In August of 2009, I was named President of Gibson. The fourth one in our entire history. Most of you remember what it was like in our country back in 2009-10. "The Great Recession" was crippling our economy. Companies were laying off large chunks of their workforce or closing their doors entirely.
Our business at Gibson is essentially a reflection of our clients and the general economy. When times are good, our clients have more employees, more sales, and more trucks - requiring more insurance. When there is a downturn, the reduction in people, deliveries, and revenues drives down their insurance spend - which in turn causes us to shrink.
At that time, our company was owned by about a dozen working partners. The two largest ones were nearing retirement and we had a huge obligation to begin the process of buying them out. Additionally, we began to focus on our culture and drive more clarity around the importance of our core values. With that focus, came the departure of three other partners who lacked alignment with our values.
I had run right smack into the perfect storm right as I was being tasked with taking the helm at Gibson. Let’s review:
- Devastating economic recession that was strangling our clients
- Significantly reduced cash flow and profitability at Gibson
- Major obligation owed to retiring and a few additional departing partners
We were facing a choice:
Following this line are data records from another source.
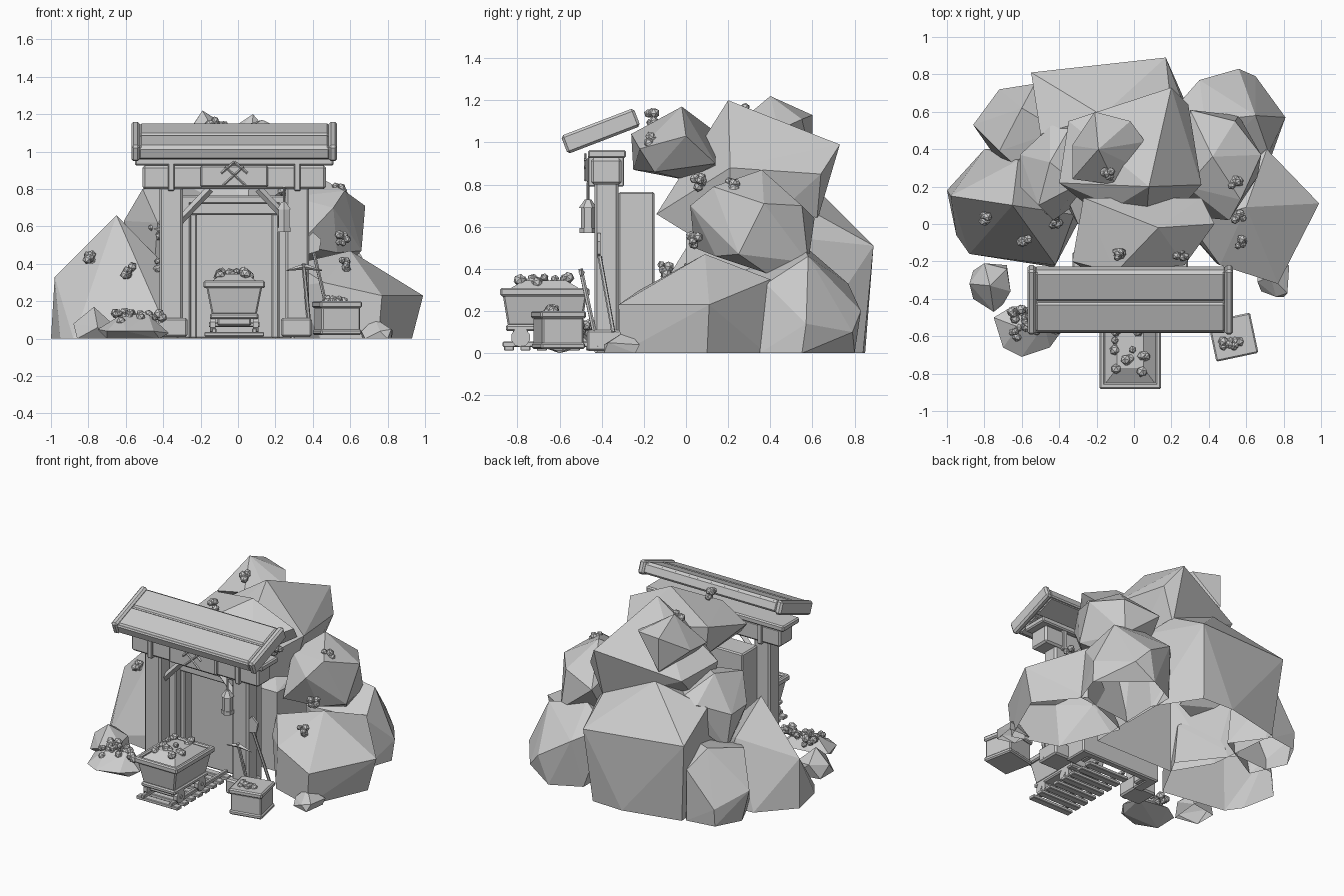
import bpy, bmesh, math, random
from mathutils import Matrix, Vector, Euler

random.seed(4)
old = bpy.data.objects.get("Cube")
if old:
    bpy.data.objects.remove(old)

grey = bpy.data.materials.new("plain grey")
grey.use_nodes = True
grey.diffuse_color = (0.6, 0.6, 0.6, 1)
grey.node_tree.nodes["Principled BSDF"].inputs["Base Color"].default_value = grey.diffuse_color


def finish(name, bm):
    mesh = bpy.data.meshes.new(name)
    bm.to_mesh(mesh)
    bm.free()
    mesh.materials.append(grey)
    ob = bpy.data.objects.new(name, mesh)
    bpy.context.scene.collection.objects.link(ob)
    return ob


def hull(name, points, bevel=0, open_base=False):
    bm = bmesh.new()
    for p in points:
        bm.verts.new(p)
    bmesh.ops.convex_hull(bm, input=bm.verts[:])
    bmesh.ops.delete(bm, geom=[v for v in bm.verts if not v.link_faces], context='VERTS')
    bmesh.ops.recalc_face_normals(bm, faces=bm.faces[:])
    if bevel:
        bmesh.ops.dissolve_limit(bm, angle_limit=0.02, verts=bm.verts[:], edges=bm.edges[:])
        bmesh.ops.bevel(bm, geom=bm.edges[:], offset=bevel, segments=1, profile=0.5, affect='EDGES')
    if open_base:
        base = [f for f in bm.faces if all(v.co.z < 0.001 for v in f.verts)]
        bmesh.ops.delete(bm, geom=base, context='FACES')
    return finish(name, bm)


def rock(name, *corners):
    """Faceted boulder through a few corners given in hundredths, open where it meets the ground."""
    return hull(name, [Vector(c) / 100 for c in corners], open_base=True)


def box(name, x, y, z, bevel=0.008, turn=(0, 0, 0)):
    """Box between pairs of limits, turned about its own centre."""
    mid = Vector((sum(x) / 2, sum(y) / 2, sum(z) / 2))
    rot = Euler(turn).to_matrix()
    pts = [mid + rot @ (Vector((a, b, c)) - mid) for a in x for b in y for c in z]
    return hull(name, pts, bevel)


def rod(name, start, end, radius, sides=6, tip=None):
    start, end = Vector(start), Vector(end)
    axis = end - start
    bm = bmesh.new()
    place = Matrix.Translation((start + end) / 2) @ axis.to_track_quat('Z', 'Y').to_matrix().to_4x4()
    bmesh.ops.create_cone(bm, cap_ends=True, segments=sides, radius1=radius,
                          radius2=radius if tip is None else tip, depth=axis.length, matrix=place)
    return finish(name, bm)


def lumps(name, centre, spread, count, size=0.024):
    """Loose heap of ore lumps."""
    bm = bmesh.new()
    for _ in range(count):
        off = Vector([random.uniform(-s, s) for s in spread])
        turn = Euler([random.uniform(0, 6) for _ in range(3)]).to_matrix().to_4x4()
        bmesh.ops.create_icosphere(bm, subdivisions=1, radius=size * random.uniform(0.75, 1.2),
                                   matrix=Matrix.Translation(Vector(centre) + off) @ turn)
    return finish(name, bm)


# Mountain boulders
rock("peak_rock", (20, 73, 99), (8, 20, 120), (29, 64, 85), (36, 21, 88), (-10, 9, 100),
     (-40, 22, 88), (-35, 55, 85), (5, -14, 66), (20, 62, 62), (-32, 20, 50), (25, 20, 45))
rock("top_rock", (-19, 40, 122), (-21, 60, 113), (-2, 55, 111), (6, 44, 106), (0, 31, 105),
     (-10, 21, 106), (-33, 24, 100), (-33, 42, 101), (-21, 60, 90), (-15, 42, 80))
rock("brow_rock", (-27, 14, 105), (13, -2, 117), (43, 0, 103), (-33, -20, 96), (-10, -26, 104),
     (27, -22, 97), (-25, -25, 87), (25, -15, 86), (0, 1, 82), (36, 14, 90), (-25, 14, 85))
rock("back_rock", (17, 89, 51), (-55, 81, 55), (-10, 85, 0), (13, 84, 0), (-50, 76, 0),
     (-17, 58, 82), (20, 62, 66), (-50, 48, 68), (32, 55, 0), (-45, 25, 0), (-30, 0, 55),
     (30, 0, 55), (30, 0, 0), (-30, 0, 0), (32, 50, 55))
rock("left_upper_rock", (-45, 33, 85), (-51, 10, 80), (-61, 20, 63), (-61, 37, 62), (-45, 52, 70),
     (-29, 61, 68), (-30, 21, 82), (-43, 2, 62), (-58, 38, 38), (-45, 10, 35), (-25, 15, 40))
rock("left_rock", (-65, 10, 66), (-98, 15, 33), (-100, 18, 0), (-95, -6, 0), (-88, -16, 0),
     (-43, -23, 0), (-42, -22, 14), (-32, 5, 32), (-62, 34, 45), (-50, 42, 0), (-80, 40, 0),
     (-25, 10, 0))
rock("left_back_rock", (-86, 53, 22), (-72, 39, 43), (-60, 62, 48), (-53, 75, 36), (-72, 72, 12),
     (-72, 71, 0), (-81, 54, 0), (-52, 74, 0), (-62, 30, 40), (-40, 50, 45), (-70, 30, 0), (-35, 50, 0))
rock("right_back_rock", (81, 57, 14), (80, 55, 0), (65, 58, 46), (38, 55, 52), (56, 83, 20),
     (35, 77, 33), (65, 79, 10), (50, 80, 0), (30, 70, 0), (72, 38, 33), (73, 35, 0), (35, 25, 38),
     (20, 60, 40), (30, 30, 0))
rock("right_upper_rock", (42, 36, 87), (51, 2, 70), (57, 13, 79), (68, 37, 71), (54, 55, 70),
     (56, 58, 43), (66, 25, 47), (53, 14, 46), (57, 38, 38), (32, 4, 50), (28, 20, 76), (30, 61, 64),
     (30, 45, 40))
rock("right_rock", (60, 9, 47), (99, 11, 23), (93, 10, 0), (77, -32, 23), (75, -31, 0),
     (46, -22, 30), (44, -21, 0), (30, -5, 28), (30, 0, 40), (71, 40, 35), (70, 38, 0), (28, 20, 0))

# Loose boulders in front
rock("loose_rock_left", (-88, -32, 8), (-80, -21, 10), (-68, -24, 8), (-66, -36, 7), (-75, -47, 6),
     (-77, -33, 17), (-86, -40, 0), (-70, -43, 0), (-68, -22, 0), (-86, -25, 0))
rock("heap_rock", (-75, -50, 5), (-70, -66, 4), (-60, -71, 4), (-45, -66, 4), (-37, -55, 3),
     (-42, -45, 4), (-65, -44, 6), (-62, -55, 13), (-48, -54, 13), (-70, -60, 0), (-42, -60, 0))
rock("loose_rock_right", (66, -31, 4), (76, -39, 4), (82, -37, 5), (83, -22, 4), (73, -28, 11),
     (66, -24, 0), (82, -24, 0), (68, -36, 0), (80, -39, 0))

# Ore growing on the boulders
for i, spot in enumerate([(-.79, .03, .43), (-.59, -.09, .36), (-.41, .01, .39), (-.44, .05, .57),
                          (-.09, -.16, 1.12), (.25, -.16, 1.01), (-.14, .27, 1.15), (.54, .22, .79),
                          (.56, .04, .53), (.56, -.1, .4), (.26, .06, .81)]):
    lumps(f"ore_cluster_{i + 1}", spot, (.026, .018, .026), 6, 0.024)
lumps("ore_heap", (-.53, -.53, .11), (.13, .08, .03), 36, 0.026)

# Everything at the portal is mirrored about this line
MID = -0.02


def both(name, x, y, z, **kw):
    for side, s in (("right", -1), ("left", 1)):
        box(f"{name}_{side}", [MID + s * v for v in x], y, z, **kw)


# Tunnel recess
box("tunnel_wall", (-.33, .29), (-.2, -.15), (0, .76))
both("tunnel_side", (.235, .31), (-.32, -.15), (0, .765))
both("tunnel_jamb", (.2, .24), (-.27, -.19), (0, .68))
box("tunnel_roof", (-.33, .29), (-.32, -.15), (.72, .765))
box("tunnel_lintel", (-.26, .22), (-.28, -.19), (.66, .73))

# Timber portal
both("post", (.275, .4), (-.435, -.32), (.02, .84), bevel=0.012)
both("post_foot", (.25, .415), (-.47, -.3), (.01, .11), bevel=0.01)
box("cross_beam", (-.51, .47), (-.45, -.305), (.8, .925), bevel=0.012)
box("beam_cap", (-.55, .51), (-.465, -.285), (.925, .965))
both("beam_strap", (.32, .355), (-.465, -.295), (.79, .94), bevel=0.005)
box("sign_board", (-.2, .16), (-.475, -.44), (.81, .925))
for s in (-1, 1):
    label = "left" if s > 0 else "right"
    rod(f"brace_{label}", (MID + s * .3, -.375, .62), (MID + s * .13, -.375, .8), .022, 4)
    # Crossed tools on the board
    rod(f"sign_handle_{label}", (MID - s * .06, -.478, .82), (MID + s * .05, -.478, .92), .006, 4)
    rod(f"sign_head_{label}", (MID, -.478, .945), (MID + s * .07, -.478, .885), .007, 4)

# Sloped roof of two planks with end boards
SLOPE = (math.radians(21), 0, 0)
box("roof_panel", (-.53, .49), (-.585, -.225), (1.02, 1.085), turn=SLOPE)
for label, y, z in (("lower", -.487, 1.024), ("upper", -.323, 1.087)):
    box(f"roof_plank_{label}", (-.53, .49), (y - .086, y + .086), (z - .04, z + .04),
        bevel=0.014, turn=SLOPE)
both("roof_end_board", (.505, .55), (-.59, -.22), (1.008, 1.1), bevel=0.012, turn=SLOPE)

# Hanging lantern
LX, LY = .245, -.465
rod("lantern_hook", (LX, LY, .7), (LX, LY, .81), .006)
rod("lantern_roof", (LX, LY, .69), (LX, LY, .73), .043, 6, .015)
rod("lantern_glass", (LX, LY, .59), (LX, LY, .69), .034)
rod("lantern_base", (LX, LY, .57), (LX, LY, .595), .04)

# Track
for i in range(8):
    y = -.84 + i * .078
    box(f"sleeper_{i + 1}", (-.18, .14), (y - .024, y + .024), (.012, .035), bevel=0.004)
both("rail", (.095, .12), (-.87, -.25), (.03, .055), bevel=0.004)

# Mine cart
CX, CY = -.02, -.67


def ring(w, d, z):
    return [(CX + a * w, CY + b * d, z) for a in (-1, 1) for b in (-1, 1)]


hull("cart_body", ring(.12, .175, .13) + ring(.15, .2, .28), 0.008)
box("cart_floor_frame", (CX - .13, CX + .13), (CY - .185, CY + .185), (.105, .135))
for s, label in ((-1, "front"), (1, "back")):
    y = CY + s * .115
    box(f"cart_rim_{label}", (CX - .165, CX + .165), (CY + s * .18, CY + s * .212), (.27, .31))
    box(f"axle_mount_{label}", (CX - .09, CX + .09), (y - .035, y + .035), (.07, .115))
    rod(f"axle_{label}", (CX - .135, y, .075), (CX + .135, y, .075), .014)
    for t, hand in ((-1, "right"), (1, "left")):
        rod(f"wheel_{label}_{hand}", (CX + t * .1, y, .075), (CX + t * .13, y, .075), .046, 10)
both("cart_rim", (.135, .165), (CY - .21, CY + .21), (.27, .31))
hull("cart_load", ring(.135, .185, .295) + ring(.07, .1, .345))
lumps("cart_ore", (CX, CY, .34), (.085, .12, .022), 24, 0.026)

# Ore crate, slightly turned
TURN = (0, 0, math.radians(12))
box("crate", (.425, .635), (-.705, -.505), (.03, .17), turn=TURN)
box("crate_rim", (.415, .645), (-.715, -.495), (.165, .2), turn=TURN)
box("crate_foot", (.418, .642), (-.712, -.498), (.02, .05), turn=TURN)
lumps("crate_ore", (.52, -.645, .205), (.05, .025, .008), 8, 0.026)

# Leaning pickaxe
rod("pickaxe_handle", (.385, -.42, .03), (.35, -.5, .4), .011)
for s, label in ((-1, "right"), (1, "left")):
    rod(f"pickaxe_point_{label}", (.355, -.495, .385), (.355 + s * .095, -.495, .365), .016, 4, .003)

# Leaning shovel
rod("shovel_handle", (.49, -.345, .1), (.405, -.41, .46), .01)
hull("shovel_blade", [(x, y, z) for y in (-.42, -.405) for x, z in
                      ((.37, .45), (.435, .47), (.445, .53), (.4, .57), (.365, .53))])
- Sell to an outside firm and likely lose many of the things that had made us a great place to work over the years
- Find a way to remain independent so we could take best care of our people and our clients
We were in trouble.
Working with advisors, I had been studying the ESOP concept. Through a lot of research, we realized this could be a vehicle to pay off the retiring partners. Our ESOP consultant saw our potential and also preached caution: “ESOPs aren’t a solution for poor management. ESOPs can’t manufacture profits. And ESOPs are not a substitute for a well-run organization.”
But an ESOP is a way to reward hard working employees for their devotion to delivering a great client experience. It is a vehicle to drive transparency within the workforce. It is a way to involve everyone. It can create great wealth for those who stick around the longest.
Our ESOP consultant’s warning was not lost on me. We still had to focus on being a great company. So, we began the tough work of re-positioning ourselves for the future. However, with the ESOP, the rewards for the hard work, and dedication it takes to be great, could be felt by everyone. We would be owners, together. So, on January 1, 2011, our Gibson ESOP, or GESOP as we call it, was formed. Seven years later, I can tell you it’s been an absolute home run!
What’s The Risk?
While it’s not for everyone, employee ownership is truly a special thing. We want a strong cultural fit that lives our shared values.
I remind our people to tell their friends, siblings, or kids to come work with us. We want the best people. What’s better than sharing ownership with friends and family? They will end up being rewarded handsomely if they choose to stick around for the long haul and continue building on what we’ve already created.
As Indiana’s former Secretary of State once remarked, “I’ve never seen an ESOP company move to China.”
I also think that we may be on the verge of a movement toward employee ownership in our country. Today about 12% of workers are employed at variations of employee-owned enterprises per a recent article in HBR. The same article mentions that during the next decade three mutually-reinforcing trends will be taking place:
- Renewed interest in ensuring the viability of local communities
- Growing evidence that employee-owned enterprises outperform their competitors (especially during economic downturns)
- Securing financing is becoming much easier due to growth and success
To the current employee owners out there, don’t take this for granted! The risk you face is complacency. Over the years, if you go on cruise control and start cutting corners, your ESOP will suffer. You’re an owner now. You must think about it differently. This is your home for the long haul. You keep the landscape looking sharp. You pick up the trash in your neighborhood. When a house opens up on your street (think “job”), you get one of your friends to look at it. When your roof leaks, you repair it. You repaint it every few years. You’re a good neighbor and build great relationships with everyone on your street. You act like an owner because you are one.
If you’re considering employee ownership and want to know more about our ESOP experience at Gibson, please feel free to reach out via email to firstname.lastname@example.org.